PloS one 2017 05 1112(5) e0176428 doi 10.1371/journal.pone.0176428
In the HIV-1 vaccine trial RV144, ALVAC-HIV prime with an AIDSVAX® B/E boost reduced HIV-1 acquisition by 31% at 42 months post first vaccination. The bivalent AIDSVAX® B/E vaccine contains two gp120 envelope glycoproteins, one from the subtype B HIV-1 MN isolate and one from the subtype CRF01_AE A244 isolate. Each envelope glycoprotein harbors a highly conserved 27-amino acid HSV-1 glycoprotein D (gD) tag sequence that shares 93% sequence identity with the HSV-2 gD sequence. We assessed whether vaccine-induced anti-gD antibodies protected females against HSV-2 acquisition in RV144.

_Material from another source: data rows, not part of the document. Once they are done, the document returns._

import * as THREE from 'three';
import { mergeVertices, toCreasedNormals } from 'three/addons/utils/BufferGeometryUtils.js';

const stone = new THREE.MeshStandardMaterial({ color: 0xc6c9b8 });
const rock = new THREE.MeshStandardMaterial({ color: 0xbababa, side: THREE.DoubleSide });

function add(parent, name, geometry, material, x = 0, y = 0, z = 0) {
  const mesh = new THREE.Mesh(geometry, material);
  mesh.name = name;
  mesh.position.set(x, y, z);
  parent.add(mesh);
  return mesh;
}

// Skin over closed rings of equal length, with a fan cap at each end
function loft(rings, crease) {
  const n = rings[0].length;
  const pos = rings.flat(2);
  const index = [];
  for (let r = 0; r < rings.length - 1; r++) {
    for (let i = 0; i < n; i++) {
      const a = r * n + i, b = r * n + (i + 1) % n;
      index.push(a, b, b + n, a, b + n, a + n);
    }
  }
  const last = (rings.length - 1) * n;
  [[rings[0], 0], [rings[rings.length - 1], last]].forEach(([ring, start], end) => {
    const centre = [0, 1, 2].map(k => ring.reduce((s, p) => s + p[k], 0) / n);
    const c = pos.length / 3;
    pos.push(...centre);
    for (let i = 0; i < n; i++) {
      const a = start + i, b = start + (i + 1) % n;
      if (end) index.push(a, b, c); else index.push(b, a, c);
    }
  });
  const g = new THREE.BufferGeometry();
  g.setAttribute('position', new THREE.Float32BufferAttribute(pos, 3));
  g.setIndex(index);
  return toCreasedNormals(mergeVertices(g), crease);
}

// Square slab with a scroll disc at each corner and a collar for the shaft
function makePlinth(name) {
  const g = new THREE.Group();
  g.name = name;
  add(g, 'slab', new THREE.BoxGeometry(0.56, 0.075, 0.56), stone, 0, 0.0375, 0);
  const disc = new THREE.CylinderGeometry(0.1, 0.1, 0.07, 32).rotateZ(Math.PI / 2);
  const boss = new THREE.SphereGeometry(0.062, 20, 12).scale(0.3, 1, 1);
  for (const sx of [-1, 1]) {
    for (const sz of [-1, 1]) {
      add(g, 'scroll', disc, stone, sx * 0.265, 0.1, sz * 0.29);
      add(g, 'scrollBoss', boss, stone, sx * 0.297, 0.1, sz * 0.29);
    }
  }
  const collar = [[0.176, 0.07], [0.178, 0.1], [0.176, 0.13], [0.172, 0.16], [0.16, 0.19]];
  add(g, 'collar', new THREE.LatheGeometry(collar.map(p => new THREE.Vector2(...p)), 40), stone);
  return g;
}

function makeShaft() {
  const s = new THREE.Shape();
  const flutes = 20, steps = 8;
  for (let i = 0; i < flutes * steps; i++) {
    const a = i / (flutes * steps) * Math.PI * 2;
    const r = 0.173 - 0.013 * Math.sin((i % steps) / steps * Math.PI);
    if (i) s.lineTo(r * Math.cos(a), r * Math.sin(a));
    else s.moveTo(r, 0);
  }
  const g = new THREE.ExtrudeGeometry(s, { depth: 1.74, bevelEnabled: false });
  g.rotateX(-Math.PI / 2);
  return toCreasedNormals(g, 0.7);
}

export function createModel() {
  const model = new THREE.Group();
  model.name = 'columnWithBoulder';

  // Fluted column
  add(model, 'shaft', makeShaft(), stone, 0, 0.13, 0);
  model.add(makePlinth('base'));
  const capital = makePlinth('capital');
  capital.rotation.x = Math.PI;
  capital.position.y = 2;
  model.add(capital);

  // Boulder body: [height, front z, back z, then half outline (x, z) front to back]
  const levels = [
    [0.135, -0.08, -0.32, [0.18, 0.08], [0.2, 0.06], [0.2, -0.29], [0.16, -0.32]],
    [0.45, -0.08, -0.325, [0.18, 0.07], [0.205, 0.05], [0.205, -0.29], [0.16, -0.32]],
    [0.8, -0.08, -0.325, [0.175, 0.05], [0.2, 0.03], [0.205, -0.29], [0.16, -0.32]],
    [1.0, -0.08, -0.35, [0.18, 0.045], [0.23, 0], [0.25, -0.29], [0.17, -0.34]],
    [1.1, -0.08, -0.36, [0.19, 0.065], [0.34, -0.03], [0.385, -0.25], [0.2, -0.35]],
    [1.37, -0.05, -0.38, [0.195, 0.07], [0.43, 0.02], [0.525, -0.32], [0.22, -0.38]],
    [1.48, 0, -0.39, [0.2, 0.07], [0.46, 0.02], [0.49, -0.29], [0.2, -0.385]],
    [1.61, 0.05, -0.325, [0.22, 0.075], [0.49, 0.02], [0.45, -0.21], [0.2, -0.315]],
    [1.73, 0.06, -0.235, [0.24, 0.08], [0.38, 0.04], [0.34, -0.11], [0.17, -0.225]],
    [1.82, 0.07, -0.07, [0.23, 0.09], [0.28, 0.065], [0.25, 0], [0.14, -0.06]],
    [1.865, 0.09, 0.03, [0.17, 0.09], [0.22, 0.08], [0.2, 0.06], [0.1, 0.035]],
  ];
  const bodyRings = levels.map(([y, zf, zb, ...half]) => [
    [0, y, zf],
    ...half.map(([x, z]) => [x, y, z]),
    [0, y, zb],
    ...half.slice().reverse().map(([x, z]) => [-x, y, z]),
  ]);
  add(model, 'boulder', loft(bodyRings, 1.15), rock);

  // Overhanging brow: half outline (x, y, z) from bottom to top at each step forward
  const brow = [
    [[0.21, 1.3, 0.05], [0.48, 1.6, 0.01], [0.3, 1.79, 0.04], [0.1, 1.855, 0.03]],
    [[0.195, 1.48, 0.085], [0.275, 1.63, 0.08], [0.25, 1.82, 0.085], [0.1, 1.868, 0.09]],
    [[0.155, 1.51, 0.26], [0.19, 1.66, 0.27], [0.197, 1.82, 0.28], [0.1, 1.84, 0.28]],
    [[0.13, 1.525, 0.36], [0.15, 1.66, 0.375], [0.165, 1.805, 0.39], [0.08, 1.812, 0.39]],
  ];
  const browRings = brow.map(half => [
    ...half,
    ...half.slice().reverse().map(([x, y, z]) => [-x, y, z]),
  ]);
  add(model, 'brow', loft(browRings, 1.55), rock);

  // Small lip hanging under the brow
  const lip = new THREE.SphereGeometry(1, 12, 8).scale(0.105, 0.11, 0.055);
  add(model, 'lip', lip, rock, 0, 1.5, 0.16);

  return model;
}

Of the women enrolled in RV144, 777 vaccine and 807 placebo recipients were eligible and randomly selected according to their pre-vaccination HSV-1 and HSV-2 serostatus for analysis. Immunoglobulin G (IgG) and IgA responses to gD were determined by a binding antibody multiplex assay and HSV-2 serostatus was determined by Western blot analysis. Ninety-three percent and 75% of the vaccine recipients had anti-gD IgG and IgA responses two weeks post last vaccination, respectively. There was no evidence of reduction in HSV-2 infection by vaccination compared to placebo recipients over 78 weeks of follow-up. The annual incidence of HSV-2 infection in individuals who were HSV-2 negative at baseline or HSV-1 positive and HSV-2 indeterminate at baseline were 4.38/100 person-years (py) and 3.28/100 py in the vaccine and placebo groups, respectively. Baseline HSV-1 status did not affect subsequent HSV-2 acquisition. Specifically, the estimated odds ratio of HSV-2 infection by Week 78 for female placebo recipients who were baseline HSV-1 positive (n = 422) vs. negative (n = 1120) was 1.14 [95% confidence interval 0.66 to 1.94, p = 0.64)]. No evidence of reduction in the incidence of HSV-2 infection by vaccination was detected.
AIDSVAX® B/E containing gD did not confer protection from HSV-2 acquisition in HSV-2 seronegative women, despite eliciting anti-gD serum antibodies.